Wednesday, April 18, 2018

All the lonely people

A couple of days ago, David Brooks had a column in which he wrote "In the 1980s, 20 percent of Americans said they were often lonely. Now it’s 40 percent."    I've seen research on changes in the number and type of ties among people, but I didn't know of anything on feelings of loneliness, so I tried to investigate further.  Brooks didn't provide a link to his source, but a Google search showed other articles making the same claim.  The source of the 40% figure seems to be a survey of people aged 45 and over sponsored by the AARP in 2010.  However, the report of that survey didn't say anything about changes in loneliness.

There is a question that has been asked in a number of surveys asking people if they had felt "very lonely or remote from other people" in the past few weeks.  The percent saying they had:

Nov 1963    28%
June 1965   26%
Jan 1981     17%
May 1990   19%
Sept 2001   26%
Dec 2001    24%

That doesn't look like any kind of trend.  The numbers in the 1981 and 1990 are lower, but they were in surveys taken by Gallup, and the others were by NORC, so that may be a factor.  Unfortunately, the question hasn't been asked since 2001.

I searched Google scholar for papers about trends in loneliness, and found one from 2014 entitled "Declining Loneliness Over Time:  Evidence From American Colleges and High Schools" .  It was based on surveys at various colleges and universities and on the Monitoring the Future Survey, a representative survey of high school students that has been conducted since the 1970.  It mentioned that other literature claimed that loneliness had increased, but I checked the sources they cited and they didn't provide any evidence--they just said it had, or cited research that wasn't really relevant.

It's possible that I missed something, but I doubt that there is any actual evidence that feelings of loneliness have doubled since the 1980s.  My guess is that the claim is based on a widely cited paper published in 2006, "Social Isolation in America: Changes in Core Discussion Networks over Two Decades," which found that the percentage of people saying that in the last six months they had not "discussed matters important to you" with anyone went from 10% in 1985 to 25% in 2004.  They called this "social isolation," which sounds more or less equivalent to "loneliness," so you can see how one would turn into the other.  The change in discussion networks for "important matters" is interesting, if it happened (as the authors acknowledge, it might be at least partly an artifact of survey procedures), but it's not necessarily the same as a change in feelings of loneliness.

Two observations:
1.  It's remarkable that online editions of newspapers and magazines haven't developed reasonable conventions about when to include links to a source.  I checked five or six articles, all in well-regarded publications, which included the claim that levels of loneliness had doubled.  Only one provided a link:  that was to the AARP survey report, which didn't support the claim.
2.  There are cases when you can't say much about trends because there are recent survey questions, but no older ones.  This isn't one of them:  in addition to the "very lonely or remote," there was a 1964 survey asking people to agree or disagree with the statement "I often feel quite lonely" (27% did), and a 1990 Gallup Poll asking "How often do you ever feel lonely?" (10% frequently, 26% sometimes, 40% seldom, and 23% never) and a number of related questions.  There is also a Gallup question from 1950:  "When you have personal problems, do you like to discuss them with anyone to help clear them up, or not?" and a follow-up about who you discuss them with.

[Data from the Roper Center for Public Opinion Research]


  1. This reminded me that, as an amateur (Friday night league) bowler, I'm always irritated by things like the book "Bowling Alone" that use bowling as a metaphor between people who don't bowl. (Hint: we only bowl alone when we're practicing, league and weekend bowling tournaments are social events.)

    But complaining that David Brooks has his numbers wrong on social science issues isn't likely to lead to anything other than high blood pressure: he's pretty much always wrong on the details all the time, and doesn't care.
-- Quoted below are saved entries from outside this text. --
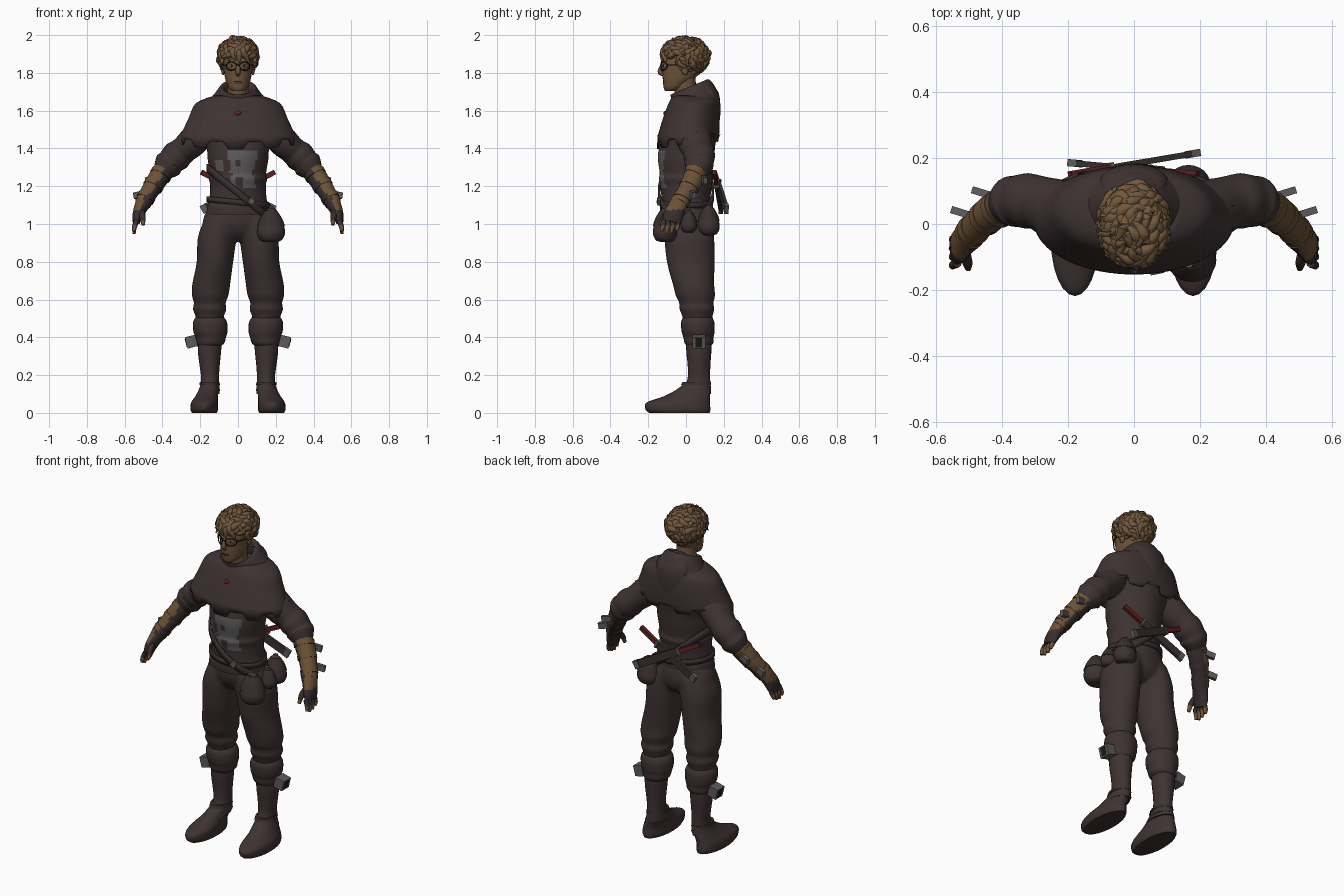
import bpy, bmesh, math, random
from mathutils import Vector, Matrix, Euler

random.seed(4)
cube = bpy.data.objects.get("Cube")
if cube:
    bpy.data.objects.remove(cube, do_unlink=True)

colours = {
    "dark_cloth": (.05, .033, .033), "dark_leather": (.04, .028, .028),
    "skin": (.155, .088, .042), "hair_brown": (.17, .098, .046),
    "tan_leather": (.15, .084, .036), "worn_metal": (.11, .106, .104),
    "red": (.12, .014, .014), "black": (.012, .011, .011), "eye_white": (.28, .26, .24)}
mats = {}
for label, rgb in colours.items():
    m = bpy.data.materials.new(label)
    m.use_nodes = True
    m.diffuse_color = (*rgb, 1)
    m.node_tree.nodes["Principled BSDF"].inputs["Base Color"].default_value = (*rgb, 1)
    mats[label] = m


def finish(name, bm, *mat_names, rule=None):
    """Turn a bmesh into a shaded object, painting faces by an optional rule."""
    bmesh.ops.recalc_face_normals(bm, faces=bm.faces)
    bm.normal_update()
    if rule:
        for f in bm.faces:
            f.material_index = int(rule(f.calc_center_median(), f.normal))
    mesh = bpy.data.meshes.new(name)
    bm.to_mesh(mesh)
    bm.free()
    ob = bpy.data.objects.new(name, mesh)
    bpy.context.collection.objects.link(ob)
    for label in mat_names:
        mesh.materials.append(mats[label])
    bpy.ops.object.select_all(action='DESELECT')
    ob.select_set(True)
    bpy.context.view_layer.objects.active = ob
    bpy.ops.object.shade_smooth_by_angle(angle=math.radians(45))
    return ob


def thicken(ob):
    ob.modifiers.new("thickness", 'SOLIDIFY').thickness = .01


def spline(keys, steps):
    """Smooth interpolation through rows of (x, y, z, radius, radius, tilt)."""
    pts, out = [Vector(k) for k in keys], []
    last = len(pts) - 1
    for i in range(last):
        a, b, c, d = pts[max(i - 1, 0)], pts[i], pts[i + 1], pts[min(i + 2, last)]
        for j in range(steps):
            t = j / steps
            out.append(b + (c - a) * (t / 2) + (a * 2 - b * 5 + c * 4 - d) * (t * t / 2)
                       + (b * 3 - a - c * 3 + d) * (t ** 3 / 2))
    return out + [pts[-1]]


def sweep(bm, keys, sides=24, steps=4, along=False, cap=True):
    """Skin elliptical rings: level rings, or rings square to the path."""
    rows, rings = spline(keys, steps), []
    for i, r in enumerate(rows):
        u, v = Vector((1, 0, 0)), Vector((0, 1, 0))
        if along:
            t = Vector(rows[min(i + 1, len(rows) - 1)][:3]) - Vector(rows[max(i - 1, 0)][:3])
            t.normalize()
            u = t.cross(v)
            u = u.normalized() if u.length > .05 else Vector((1, 0, 0))
            v = t.cross(u)
        tilt = Vector((0, 0, r[5] if len(r) > 5 else 0))
        ring = []
        for k in range(sides):
            a = math.tau * k / sides
            ring.append(bm.verts.new(Vector(r[:3]) + u * math.cos(a) * max(r[3], .001)
                                     + (v * max(r[4], .001) + tilt) * math.sin(a)))
        rings.append(ring)
    for lo, hi in zip(rings, rings[1:]):
        for k in range(sides):
            n = (k + 1) % sides
            bm.faces.new((lo[k], lo[n], hi[n], hi[k]))
    if cap:
        bm.faces.new(rings[0])
        bm.faces.new(rings[-1])
    return rings


def form(name, keys, *mat_names, rule=None, **kw):
    bm = bmesh.new()
    sweep(bm, keys, **kw)
    return finish(name, bm, *mat_names, rule=rule)


def tube(name, points, radius, mat):
    return form(name, [(*p, radius, radius) for p in points], mat, sides=8, along=True)


def solid(name, kind, loc, size, mat, rot=(0, 0, 0)):
    bm = bmesh.new()
    mx = Matrix.LocRotScale(Vector(loc), Euler(rot), Vector(size))
    if kind == "ball":
        bmesh.ops.create_uvsphere(bm, u_segments=20, v_segments=12, radius=1, matrix=mx)
    else:
        bmesh.ops.create_cube(bm, size=1, matrix=mx)
    return finish(name, bm, mat)


def band(name, z, slope, rx, ry, height, mat):
    """Flat strap looped round the waist, sloping across it."""
    bm, pairs = bmesh.new(), []
    for k in range(48):
        a = math.tau * k / 48
        x, y = rx * math.cos(a), ry * math.sin(a)
        pairs.append([bm.verts.new((x, y, z + slope * x + h)) for h in (-height / 2, height / 2)])
    for p, q in zip(pairs, pairs[1:] + pairs[:1]):
        bm.faces.new((p[0], q[0], q[1], p[1]))
    thicken(finish(name, bm, mat))


def flip(s, keys):
    return [(s * k[0], *k[1:]) for k in keys]


# Tunic with a worn metal chest piece painted on the front
patches = [(-.06, .1, 1.345, 1.39), (-.045, -.015, 1.27, 1.35), (.02, .09, 1.29, 1.35),
           (-.12, -.075, 1.28, 1.34), (-.03, .07, 1.25, 1.3), (.03, .09, 1.19, 1.26), (-.04, -.01, 1.2, 1.26)]
form("tunic", [(0, 0, 1.05, .168, .135), (0, 0, 1.09, .163, .137), (0, 0, 1.13, .152, .13),
               (0, 0, 1.2, .147, .135), (0, 0, 1.24, .154, .143), (0, 0, 1.27, .149, .139),
               (0, 0, 1.34, .16, .148), (0, .005, 1.4, .165, .148),
               (0, .025, 1.5, .19, .138), (0, .04, 1.62, .15, .1)], "dark_cloth", "worn_metal",
     rule=lambda c, n: c.y < 0 and any(a < c.x < b and lo < c.z < hi for a, b, lo, hi in patches),
     sides=72, steps=6)

# Trousers: two legs and the hips fused into one smooth surface
bm = bmesh.new()
sweep(bm, [(0, .02, .91, .03, .07), (0, .02, .95, .13, .11), (0, .015, 1.01, .187, .13),
           (0, .01, 1.09, .155, .125)], sides=32)
for s in (1, -1):
    sweep(bm, flip(s, [
        (.085, .015, 1.03, .09, .122), (.11, .018, .93, .103, .132), (.122, .025, .8, .097, .127),
        (.142, .04, .68, .101, .11), (.147, .05, .62, .097, .105), (.15, .055, .58, .083, .09),
        (.15, .058, .55, .091, .094), (.15, .06, .52, .078, .083), (.15, .062, .48, .07, .075)]))
trousers = finish("trousers", bm, "dark_cloth")
fuse = trousers.modifiers.new("fuse", 'REMESH')
fuse.mode, fuse.voxel_size, fuse.use_smooth_shade = 'VOXEL', .011, True
trousers.modifiers.new("soften", 'SMOOTH').iterations = 5

# Shoulder mantle with a notched hem
bm = bmesh.new()
hem = sweep(bm, [(0, .045, 1.68, .125, .115), (0, .04, 1.64, .222, .132), (0, .028, 1.56, .262, .15),
                 (0, .017, 1.49, .294, .16), (0, .01, 1.46, .304, .163)],
            sides=72, cap=False)[-1]
for k, v in enumerate(hem):
    v.co.z -= .036 * (k // 4 % 2) + .17 * abs(v.co.y) - .04 * (v.co.y > .05)
thicken(finish("mantle", bm, "dark_cloth"))

# Hood lying round the neck, its point hanging down the back
form("hood_collar", [(0, .045, 1.6, .2, .13, 0), (0, .045, 1.655, .155, .125, .01),
                     (0, .04, 1.69, .122, .118, .03), (0, .02, 1.725, .093, .102, .04),
                     (0, .015, 1.715, .074, .085, .038), (0, .01, 1.67, .064, .07, .03)],
     "dark_cloth", sides=40)
form("hood_fall", [(0, .158, 1.51, .012, .012), (0, .15, 1.56, .055, .03), (0, .135, 1.63, .1, .047),
                   (0, .115, 1.7, .1, .055), (0, .09, 1.745, .07, .04)], "dark_cloth")
solid("brooch", "ball", (0, -.112, 1.587), (.018, .008, .011), "red", (-.4, 0, 0))

# Head and face
form("neck", [(0, .005, 1.6, .055, .055), (0, -.01, 1.78, .055, .06)], "skin")
form("head", [(0, -.085, 1.703, .026, .026), (0, -.066, 1.72, .049, .052), (0, -.04, 1.765, .067, .083),
              (0, -.027, 1.81, .074, .097), (0, -.025, 1.85, .078, .102), (0, -.015, 1.9, .075, .096),
              (0, -.005, 1.95, .05, .06)], "skin", sides=32)
form("nose", [(0, -.119, 1.852, .008, .008), (0, -.138, 1.808, .013, .013),
              (0, -.122, 1.788, .01, .008)], "skin", sides=12, along=True)
solid("mouth", "box", (0, -.118, 1.755), (.044, .01, .005), "black")
solid("lower_lip", "ball", (0, -.115, 1.747), (.02, .008, .005), "skin")
for s, side in ((1, "left"), (-1, "right")):
    solid(side + "_eye", "ball", (s * .033, -.107, 1.838), (.014, .012, .009), "eye_white")
    solid(side + "_pupil", "ball", (s * .033, -.117, 1.838), (.006, .004, .006), "black")
    solid(side + "_eyebrow", "box", (s * .035, -.114, 1.868), (.036, .012, .007), "hair_brown", (0, s * .15, 0))
    solid(side + "_ear", "ball", (s * .079, -.005, 1.815), (.01, .018, .027), "skin")
    rim = []
    for i in range(17):
        a = math.tau * i / 16
        x = .035 + .027 * math.cos(a)
        rim.append((s * x, x * x * 9 - .134, 1.836 + .022 * math.sin(a)))
    tube(side + "_glasses_rim", rim, .003, "black")
    tube(side + "_glasses_arm", [(s * .062, -.1, 1.842), (s * .079, -.07, 1.842), (s * .082, 0, 1.838)],
         .003, "black")
tube("glasses_bridge", [(-.01, -.133, 1.84), (0, -.135, 1.843), (.01, -.133, 1.84)], .003, "black")

# Wavy hair: a cap covered in tousled bent locks of mixed size and direction
solid("hair_cap", "ball", (0, .012, 1.893), (.1, .109, .092), "hair_brown")
bm = bmesh.new()
count = 210
for i in range(count):
    h = 1 - 2 * (i + .5) / count
    a = i * math.pi * (3 - math.sqrt(5))
    w = math.sqrt(1 - h * h)
    n = Vector((w * math.cos(a), w * math.sin(a), h))
    p = Vector((n.x * .094, n.y * .115 - .004, n.z * .089 + 1.888))
    if p.z < 1.785 or (p.y < -.035 and p.z < 1.89):
        continue
    swirl = Vector([random.uniform(-1, 1) for _ in range(3)]) + Vector((0, 0, -.5))
    t = (swirl - n * swirl.dot(n)).normalized()
    bend = n.cross(t) * random.uniform(-.018, .018)
    size = random.uniform(.6, 1.1)
    lift = random.uniform(.001, .01)
    flick = random.uniform(-.004, .016)
    sweep(bm, [(*(p - t * .034 - n * .008 + bend), .01, .01), (*(p - t * .008 + n * lift), .018 * size, .018 * size),
               (*(p + t * .02 + n * lift * .6 + bend * .4), .014 * size, .014 * size),
               (*(p + t * .044 + n * flick + bend * 1.4), .003, .003)],
          sides=8, steps=3, along=True)
finish("hair_locks", bm, "hair_brown")

for s, side in ((1, "left"), (-1, "right")):
    # Knee puff, boot and shoe
    form(side + "_knee_puff", flip(s, [
        (.15, .062, .515, .068, .072), (.148, .062, .48, .09, .088), (.146, .064, .43, .09, .087),
        (.144, .066, .4, .08, .08), (.146, .068, .37, .074, .076), (.15, .068, .35, .055, .06)]), "dark_cloth")
    form(side + "_boot_shaft", flip(s, [
        (.148, .068, .42, .066, .07), (.151, .068, .32, .061, .066), (.15, .069, .25, .053, .06),
        (.148, .068, .18, .047, .06), (.15, .057, .13, .053, .075), (.158, .035, .1, .06, .098)]), "dark_cloth")
    form(side + "_shoe", flip(s, [
        (.178, -.035, 0, .066, .16), (.179, -.043, .02, .073, .172), (.177, -.041, .055, .071, .167),
        (.166, .005, .088, .06, .122), (.156, .036, .12, .053, .092), (.15, .055, .15, .048, .07)]),
        "dark_cloth", steps=5)
    for z in (.125, .155):
        form(side + "_ankle_strap", flip(s, [(.15, .053, z - .008, .055, .08), (.15, .056, z + .008, .052, .075)]),
             "dark_leather", steps=1)
    solid(side + "_knee_buckle", "box", (s * .247, .068, .377), (.056, .068, .062), "worn_metal", (0, s * .25, 0))
    solid(side + "_buckle_slot", "box", (s * .272, .068, .371), (.01, .034, .046), "black", (0, s * .25, 0))

    # Sleeve with folds, two-tone bracer
    form(side + "_sleeve", flip(s, [
        (.15, .03, 1.53, .075, .09), (.235, .045, 1.44, .08, .092), (.29, .065, 1.39, .073, .082),
        (.325, .07, 1.36, .081, .084), (.355, .07, 1.33, .073, .077), (.372, .066, 1.31, .077, .077),
        (.402, .053, 1.275, .053, .055)]), "dark_cloth", along=True)
    outer = Vector((s * .75, .05, .66))
    form(side + "_bracer", flip(s, [
        (.375, .063, 1.31, .056, .058), (.43, .035, 1.23, .053, .055), (.475, -.005, 1.16, .046, .048),
        (.503, -.035, 1.11, .044, .048)]), "dark_leather", "tan_leather",
        rule=lambda c, n: n.dot(outer) > -.15, along=True)
    for x, y, z, r in ((.408, .047, 1.262, .058), (.447, .02, 1.203, .054), (.487, -.018, 1.139, .049)):
        form(side + "_bracer_strap", flip(s, [(x - .006, y + .005, z + .01, r, r),
                                              (x + .006, y - .005, z - .01, r, r)]),
             "dark_leather", "tan_leather", rule=lambda c, n: n.dot(outer) > .1, along=True, steps=1)
    for x, y, z in ((.462, .095, 1.235), (.525, .035, 1.155)):
        solid(side + "_bracer_buckle", "box", (s * x, y, z), (.055, .022, .034), "worn_metal", (0, s * .2, s * .3))

    # Fingerless glove with a tan back, and fingers
    form(side + "_glove", flip(s, [
        (.495, -.03, 1.125, .045, .048), (.515, -.05, 1.085, .036, .048), (.53, -.068, 1.045, .029, .052),
        (.538, -.078, 1.01, .02, .046)]), "dark_leather", "tan_leather",
        rule=lambda c, n: c.z > 1.075 and n.dot(outer) > .2, along=True)
    for i in range(4):
        y = -.118 + i * .026
        tip = .945 + .012 * abs(i - 1.3)
        form(side + "_finger", flip(s, [(.535, y, 1.02, .014, .014), (.548, y - .006, .985, .013, .013),
                                        (.55, y - .012, tip, .008, .008)]),
             "dark_leather", "skin", rule=lambda c, n: c.z < .993, sides=10, along=True)
    form(side + "_thumb", flip(s, [(.515, -.075, 1.075, .018, .018), (.505, -.115, 1.04, .016, .016),
                                   (.502, -.135, .995, .009, .009)]),
         "dark_leather", "skin", rule=lambda c, n: c.z < 1.025, sides=10, along=True)

    # Crossed daggers behind the waist
    hilt, end = Vector((s * .195, .15, 1.275)), Vector((-s * .19, .2 - .015 * s, 1.075))
    axis = end - hilt
    turn = axis.to_track_quat('X', 'Z').to_euler()
    for part, at, size, mat in (("handle", .15, (.13, .02, .026), "red"),
                                ("guard", .31, (.012, .03, .05), "worn_metal"),
                                ("sheath", .64, (.28, .018, .045), "dark_leather"),
                                ("sheath_tip", .97, (.03, .022, .046), "worn_metal")):
        solid(side + "_dagger_" + part, "box", hilt + axis * at, size, mat, turn)

# Belts and bag-shaped pouches
band("waist_belt", 1.115, -.1, .166, .142, .03, "dark_leather")
band("cross_strap", 1.165, -.78, .166, .149, .045, "dark_leather")
solid("strap_ring", "box", (.07, -.145, 1.12), (.03, .014, .03), "worn_metal", (0, .6, .2))
for x, y, z, r in ((.175, -.11, .905, .074), (.19, .015, .955, .048), (.165, .12, .94, .066)):
    profile = ((0, .35), (.12, .75), (.6, 1), (1.2, .92), (1.7, .72), (2.2, .4), (2.4, .2))
    form("pouch", [(x, y, z + r * h, r * w, r * w * .88) for h, w in profile], "dark_cloth")
    form("pouch_flap", [(x, y, z + r * h, r * w, r * w * .9) for h, w in ((1.15, .99), (1.7, .78), (2.25, .42))],
         "dark_leather")
    solid("pouch_clasp", "box", (x * .95, y * 1.1, z + r * 2.2), (.018, .02, .03), "worn_metal")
And no matter how hard you try, there's no way to get the NYT to print/announce (or even admit privately) corrections. (Until the NYT fires brooks and dowd, I'm never giving them a red cent. But I have that luxury; if you want to be part of US academic/intellectual circles, you need to read it. Sign.)

  2. I enjoy his columns--he has lots of ideas. It would be nice if he made an effort to distinguish between those which are supported by evidence and those which aren't, but just having ideas is worth something.

    That's a good point about "Bowling Alone" as a title--it's memorable, but doesn't make any sense when you think about it.

  3. I find Mel Brooks far more enlightening, factually and conceptually, than David.

  4. David:

    You write that you enjoy Brooks's columns as "he has lots of ideas." I think it would be more accurate to say that he recycles the ideas of others, and many of the ideas he recycles are confused and, at times, malicious. I think the newspaper would do well to replace Brooks's column by an astrology column, as that would not pretend to be accurate. Astrology columns are full of ideas too.